Porters in Nepal
In this blog post, I would like to talk about porters in the Himalayas.
I remember my first stay in Nepal in 2013 and the meeting with the term: Nepalese porter. I remember hating the word: PORTER. I formed a bad association in my head. It seemed to me that a porter sounds like a servant or an underling. In any case, I did not feel comfortable with the term. I preferred to call the porter a helper, trekking staff, part of the crew.
And then I met those guys – they made our days with their incessant smiling.
A porter in Nepal will help you throughout your trekking by carrying your larger expedition bag or backpack. And this does not mean that we should pack whatever we can get our hands on. The expedition bag is the one in which the most essential things for the trekking are to be packed, i.e. clothing for the whole expedition, spare boots, hygienic products, etc. Out of respect for the work of the porter, it is important to prepare properly for trekking and reduce the number of things we take with us for a trip to Nepal. It is best to pack it as if we had to carry it ourselves, this way it’ll be easier for us to decide what we have to take and what will be just unnecessary ballast.

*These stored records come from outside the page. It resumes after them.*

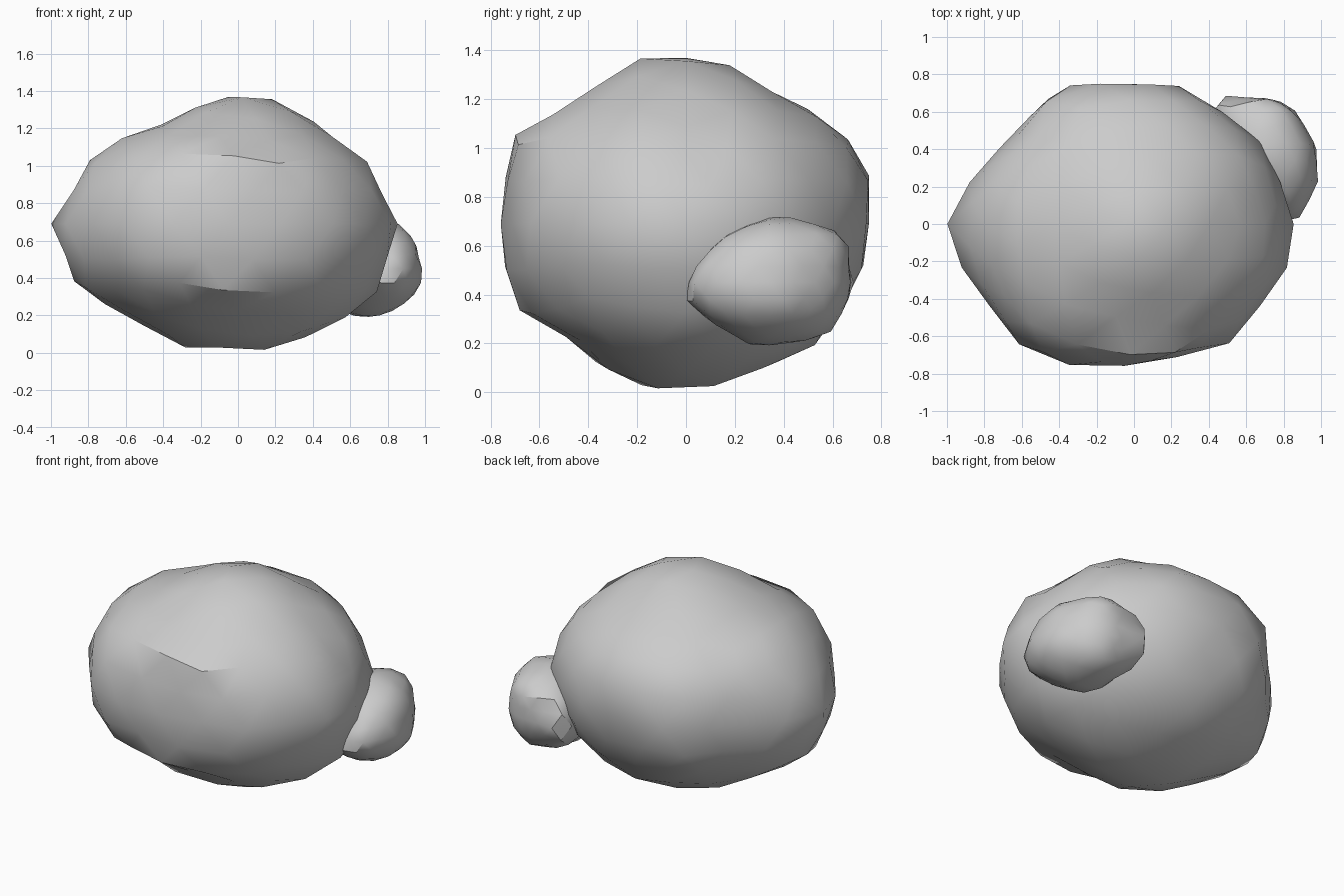
import bpy, bmesh, math
from mathutils import Vector

if "Cube" in bpy.data.objects:
    bpy.data.objects.remove(bpy.data.objects["Cube"])


def outline_radius(outline, cu, cv, angle):
    """Distance from (cu, cv) to a closed outline in the given direction."""
    du, dv = math.cos(angle), math.sin(angle)
    best = 0.0
    for i, (bu, bv) in enumerate(outline):
        au, av = outline[i - 1]
        eu, ev = bu - au, bv - av
        det = eu * dv - ev * du
        if abs(det) < 1e-9:
            continue
        t = (eu * (av - cv) - ev * (au - cu)) / det
        s = (du * (av - cv) - dv * (au - cu)) / det
        if -1e-6 <= s <= 1 + 1e-6:
            best = max(best, t)
    return best


def rock(name, centre, half, front, side, top, facets=(), dents=()):
    """Icosphere shaped so its three sections follow the given outlines."""
    c = Vector(centre)
    ell = lambda d: 1 / math.sqrt(sum((d[k] / half[k]) ** 2 for k in range(3)))
    bm = bmesh.new()
    bmesh.ops.create_icosphere(bm, subdivisions=3, radius=1)
    for v in bm.verts:
        d = Vector([v.co[k] * half[k] for k in range(3)]).normalized()
        total = ratio = 0.0
        for outline, u, w, n in ((front, 0, 2, 1), (side, 1, 2, 0), (top, 0, 1, 2)):
            if abs(d[n]) > 0.995:
                continue
            ang = math.atan2(d[w], d[u])
            flat = [0, 0, 0]
            flat[u], flat[w] = math.cos(ang), math.sin(ang)
            k = (1 - d[n] ** 2) ** 1.5 / (d[n] ** 2 + 0.02)
            ratio += k * outline_radius(outline, c[u], c[w], ang) / ell(flat)
            total += k
        r = ell(d) * ratio / total
        # flat chipped faces
        for normal, point in facets:
            n = Vector(normal).normalized()
            if d.dot(n) > 0.1:
                r = min(r, (Vector(point) - c).dot(n) / d.dot(n))
        p = c + d * r
        # shallow local hollows
        for point, radius, depth in dents:
            q = (p - Vector(point)).length / radius
            if q < 1:
                p -= d * depth * (1 - q * q)
        v.co = p
    me = bpy.data.meshes.new(name)
    bm.to_mesh(me)
    bm.free()
    ob = bpy.data.objects.new(name, me)
    bpy.context.collection.objects.link(ob)
    bpy.ops.object.select_all(action='DESELECT')
    ob.select_set(True)
    bpy.context.view_layer.objects.active = ob
    bpy.ops.object.shade_smooth_by_angle(angle=math.radians(32))
    return ob


# Large boulder
rock("large_boulder", (-0.05, 0, 0.69), (0.93, 0.77, 0.69),
     front=[(-1, .7), (-.86, .35), (-.62, .21), (-.25, .01), (-.03, .06), (.17, 0),
            (.58, .18), (.74, .31), (.80, .5), (.86, .69), (.76, .8), (.72, 1.02),
            (.55, 1.15), (.2, 1.355), (-.02, 1.38), (-.4, 1.22), (-.66, 1.14),
            (-.78, 1.04), (-.87, .86)],
     side=[(-.15, 0), (.1, .03), (.33, .1), (.52, .18), (.72, .47), (.73, .66),
           (.77, .88), (.67, 1.03), (.54, 1.14), (.37, 1.22), (.18, 1.335),
           (-.05, 1.38), (-.22, 1.37), (-.38, 1.25), (-.6, 1.13), (-.76, 1.04),
           (-.75, .87), (-.765, .67), (-.755, .5), (-.67, .305), (-.54, .27),
           (-.36, .11)],
     top=[(-1, 0), (-.82, .29), (-.55, .58), (-.45, .73), (-.17, .77), (.27, .74),
          (.5, .58), (.7, .42), (.75, .3), (.86, -.04), (.81, -.27), (.5, -.65),
          (.05, -.75), (-.32, -.76), (-.47, -.74), (-.68, -.6), (-.76, -.45),
          (-.9, -.27)],
     facets=[((.68, -.35, -.62), (.6, -.3, .3))],
     dents=[((.66, .05, 1.08), .22, .05), ((-.1, -.6, 1.15), .25, .03)])

# Small boulder leaning on the back right
rock("small_boulder", (0.70, 0.34, 0.45), (0.29, 0.35, 0.265),
     front=[(.42, .45), (.46, .3), (.56, .21), (.68, .185), (.8, .21), (.92, .28),
            (1, .39), (.97, .5), (.95, .6), (.86, .69), (.7, .72), (.53, .66)],
     side=[(-.03, .395), (.13, .27), (.27, .19), (.5, .21), (.6, .25), (.68, .4),
           (.67, .64), (.54, .69), (.42, .72), (.32, .71), (.2, .66), (.13, .64),
           (.07, .46)],
     top=[(.42, .4), (.41, .63), (.48, .69), (.6, .68), (.77, .66), (.87, .6),
          (.97, .42), (.98, .36), (.95, .32), (1, .26), (.95, .15), (.88, .02),
          (.7, -.02), (.5, .12)])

Porters most often come from the mountainous regions, so they are adapted to altitudes and, in most cases, feel great at 5000 m above sea level or higher. And even if we train in the gym, prepare for months and then go on trekking with a light day backpack, the porters usually reach our destination first every day, although they carry about 30-45 kg on their shoulders. “Freight” porters, carrying everything other than luggage for the trekkers, can carry even 120-140 kg.
The work of a porter is, of course, a part-time occupation and is an opportunity for them to mend their household budget, because the fruits of everyday labour, i.e. harvests or animals bred for sale, are not so profitable.
Some porters, who do a great job and know some English or other foreign languages, are chosen by guides as as assistants or group leaders and provide invaluable help to larger groups of trekkers.
However, the work of a porter is more than that. So far, I haven't met a single porter on my expedition, who wouldn't care about the happiness and well-being of his customers. If they see that you are more tired by the altitude or have any health problems, they are ready to carry your day backpack or even help you by guiding you by the hand.
The work of a porter seems quite simple, but it is inextricably connected with care for human life, so the most important thing for each of them is to reach the destination happily and to return home with a smile. Every porter, after reaching the goal, wants us to run straight down rather than contemplate the mountains and nature, because they simply miss their homes.
In fact, anyone who is not able to carry their backpack on their own at high altitudes should understand that a porter is the key to success, a person who enables us to fulfil our dreams and walk the Himalayan trails.
Thanks to porters, trekking is simply easier and more enjoyable. I respect the work of others, but in the case of porters – this respect increases in direct proportion to the altitude
It is customary for tourists to tip the crew, i.e. the guide and the porter, after the trek. Such tips are always an opportunity to say thank you for the hard work of our staff. Let's remember that although on the trek our goals are a bit different, because we make our dream come true and they earn money to support their families, we are one crew on the trail. So let's not forget how helpful they are to us and take care of them in the same way as they do for us, sometimes inviting them for some snacks or a coke.